AS: I want to get my books published, I always have. I remember in sixth grade I would go into the shoe closet in my house and pretend that I was on television (I don’t know why it had to be the shoe closet, the bright lights reminded me of cameras I guess), that I was being interviewed about my books. It would be so much fun, I would talk into a loafer, and use a flip-flop as a fan, and use some heels as a telephone (to answer questions from my fans, of course). Other than wanting to get my books published, and to be in a band, I love drawing. I love manga, and I want to put out a graphic novel one day, maybe an adaptation of one of my own books. They’ve been doing that a lot recently, with the popular series, making graphic novels. If my books ever got popular, I would never cough up my words for some artist to represent. I’d be like “hahaha, no I’ll call you when I’m done drawing, thanks.” I’m a bit of a control freak when it comes to my words. At so many times in my life, in recent years alone, my words have been all I own, and I think I’ll always be reluctant to relinquish them.
GGM: What is on the cards for you in the future, do you have any more musical releases or a tour in the pipeline?
AS: I have been selected by Specialized UK to record a duet with Billy Brown for their charity album which benefits The Teenage Cancer Trust. I’m excited to cover Madness’s track “Blue Skinned Beast” and I am thrilled to have been chosen.
“Don’t Let Them Win” was selected, and donated to BeatBullying.org in the UK. Beat Bullying provides support and education to children, teachers and parents suffering from bullying. I applaud their anti-bullying efforts and I am proud to assist them in fighting this worldwide epidemic.
I have been nominated by WSTW Radio in Delaware for three 2014 local music awards. Namely, Best New Artist, Best Female Artist and Best Song for my track “More Than Words”
I will continue touring the USA this Spring in support of my album but have to work my shows around my high school schedule. This Summer I will be touring the West Coast and then will be touring England, Ireland and Scotland on a monthlong tour. I have been booked for The Resonance Festival in London, England which will be the largest music festival of the year in England.

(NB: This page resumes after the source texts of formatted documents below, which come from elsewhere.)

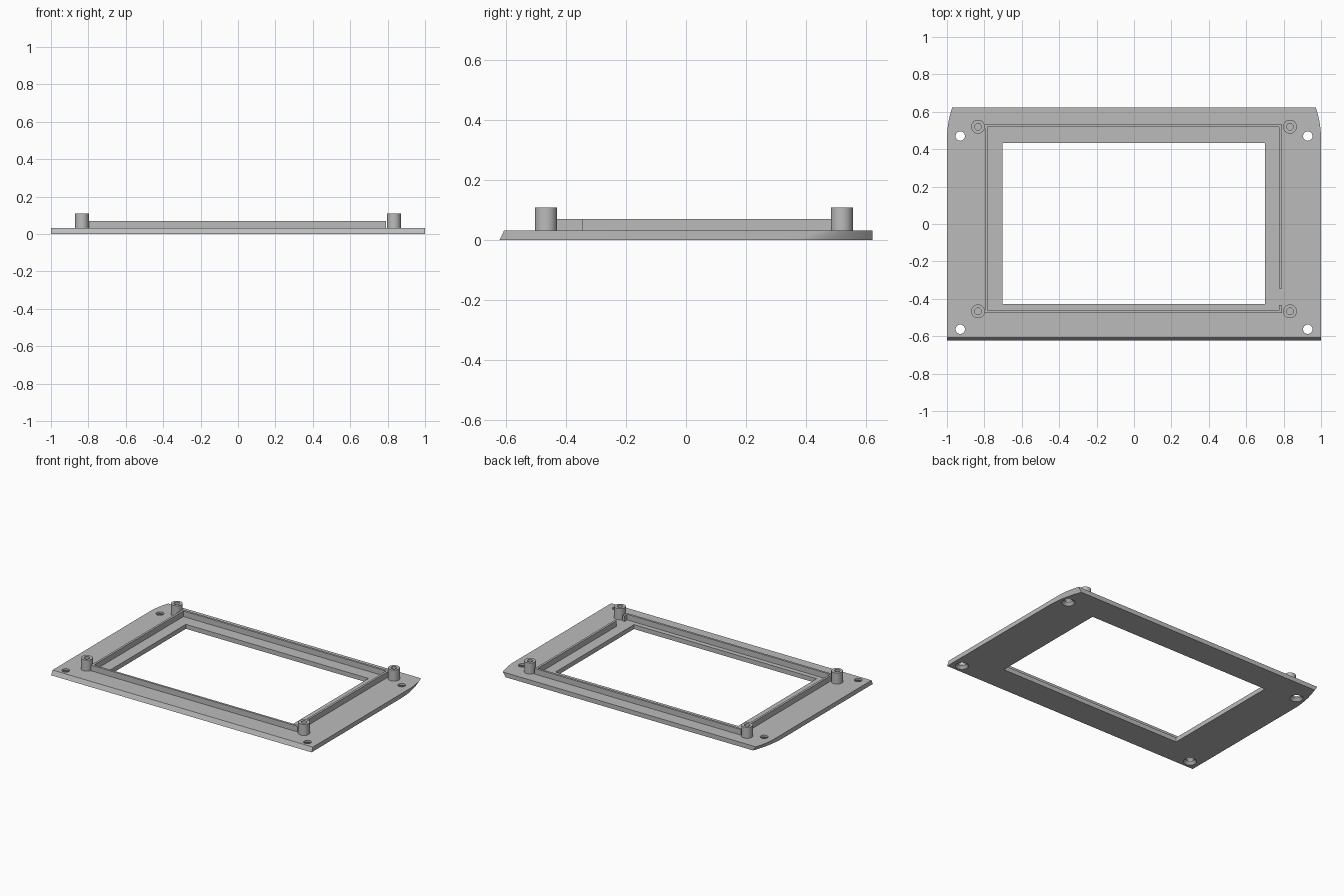
import bpy, bmesh, math

cube = bpy.data.objects.get("Cube")
if cube:
    bpy.data.objects.remove(cube, do_unlink=True)

grey = bpy.data.materials.new("plain_grey")
grey.use_nodes = True
grey.diffuse_color = (0.5, 0.5, 0.5, 1)
grey.node_tree.nodes["Principled BSDF"].inputs["Base Color"].default_value = (0.5, 0.5, 0.5, 1)

PLATE = 0.031   # plate thickness
RIM = 0.07      # top of the raised rim
POST = 0.108    # top of the posts


def make(name, bm):
    bmesh.ops.recalc_face_normals(bm, faces=bm.faces)
    mesh = bpy.data.meshes.new(name)
    bm.to_mesh(mesh)
    bm.free()
    mesh.materials.append(grey)
    obj = bpy.data.objects.new(name, mesh)
    bpy.context.collection.objects.link(obj)
    return obj


def loft(name, rings):
    """Closed solid through matching rings of points."""
    bm = bmesh.new()
    loops = [[bm.verts.new(p) for p in ring] for ring in rings]
    for a, b in zip(loops, loops[1:]):
        for i in range(len(a)):
            j = (i + 1) % len(a)
            bm.faces.new((a[i], a[j], b[j], b[i]))
    bm.faces.new(loops[0][::-1])
    bm.faces.new(loops[-1])
    return make(name, bm)


def box(name, x0, x1, y0, y1, z0, z1):
    return loft(name, [[(x0, y0, z), (x1, y0, z), (x1, y1, z), (x0, y1, z)] for z in (z0, z1)])


def turned(name, x, y, profile, n=32):
    """Round solid from (radius, height) steps."""
    return loft(name, [[(x + r * math.cos(2 * math.pi * i / n),
                         y + r * math.sin(2 * math.pi * i / n), z) for i in range(n)]
                       for r, z in profile])


def cut(obj, cutter):
    cutter.hide_render = True
    mod = obj.modifiers.new("cut", 'BOOLEAN')
    mod.operation = 'DIFFERENCE'
    mod.solver = 'EXACT'
    mod.object = cutter
    bpy.context.view_layer.objects.active = obj
    bpy.ops.object.modifier_apply(modifier=mod.name)
    bpy.data.objects.remove(cutter, do_unlink=True)


def smooth(obj):
    bpy.ops.object.select_all(action='DESELECT')
    obj.select_set(True)
    bpy.context.view_layer.objects.active = obj
    bpy.ops.object.shade_smooth_by_angle(angle=math.radians(30))


def outline(z, front, start, inset, back=0.622, steps=12):
    """Plate outline whose sides curve inwards towards the back."""
    side = [(1.0, front, z)]
    for i in range(steps + 1):
        t = i / steps
        side.append((1 - inset * t * t, start + (back - start) * t, z))
    return side + [(-x, y, h) for x, y, h in reversed(side)]


# Face plate with sloped front edge, window and countersunk screw holes
plate = loft("face_plate", [outline(0, -0.622, 0.36, 0.05),
                            outline(PLATE, -0.607, 0.455, 0.028)])
cut(plate, box("window_cutter", -0.703, 0.70, -0.429, 0.432, -0.1, 0.1))
for x in (-0.929, 0.929):
    for y in (-0.563, 0.47):
        cut(plate, turned("screw_cutter", x, y,
                          [(0.042, -0.01), (0.042, 0), (0.025, 0.018), (0.025, 0.1)]))
smooth(plate)

# Raised rim as one bent strip, leaving a gap near the front left corner
X0, X1, Y0, Y1, W = -0.797, 0.79, -0.477, 0.533, 0.015
GAP0, GAP1 = -0.432, -0.345
path = [(X1, GAP1), (X1, Y1), (X0, Y1), (X0, Y0), (X1, Y0), (X1, GAP0),
        (X1 - W, GAP0), (X1 - W, Y0 + W), (X0 + W, Y0 + W), (X0 + W, Y1 - W),
        (X1 - W, Y1 - W), (X1 - W, GAP1)]
loft("raised_rim", [[(x, y, z) for x, y in path] for z in (PLATE - 0.002, RIM)])

# Hollow corner posts
for side, x in (("right", -0.834), ("left", 0.834)):
    for end, y in (("front", -0.467), ("back", 0.52)):
        post = turned(f"{end}_{side}_post", x, y, [(0.037, PLATE - 0.002), (0.037, POST)])
        cut(post, turned("bore_cutter", x, y, [(0.018, PLATE + 0.002), (0.018, POST + 0.05)]))
        smooth(post)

I have hundreds of new songs written but nothing recorded yet. When the time is right, I will do rough demos with my dad on each new track and we will begin the hard work of narrowing down to an album’s worth of music.
GGM: Thank you, Amelia!
For more on Amelia Scalies, visit her site HERE.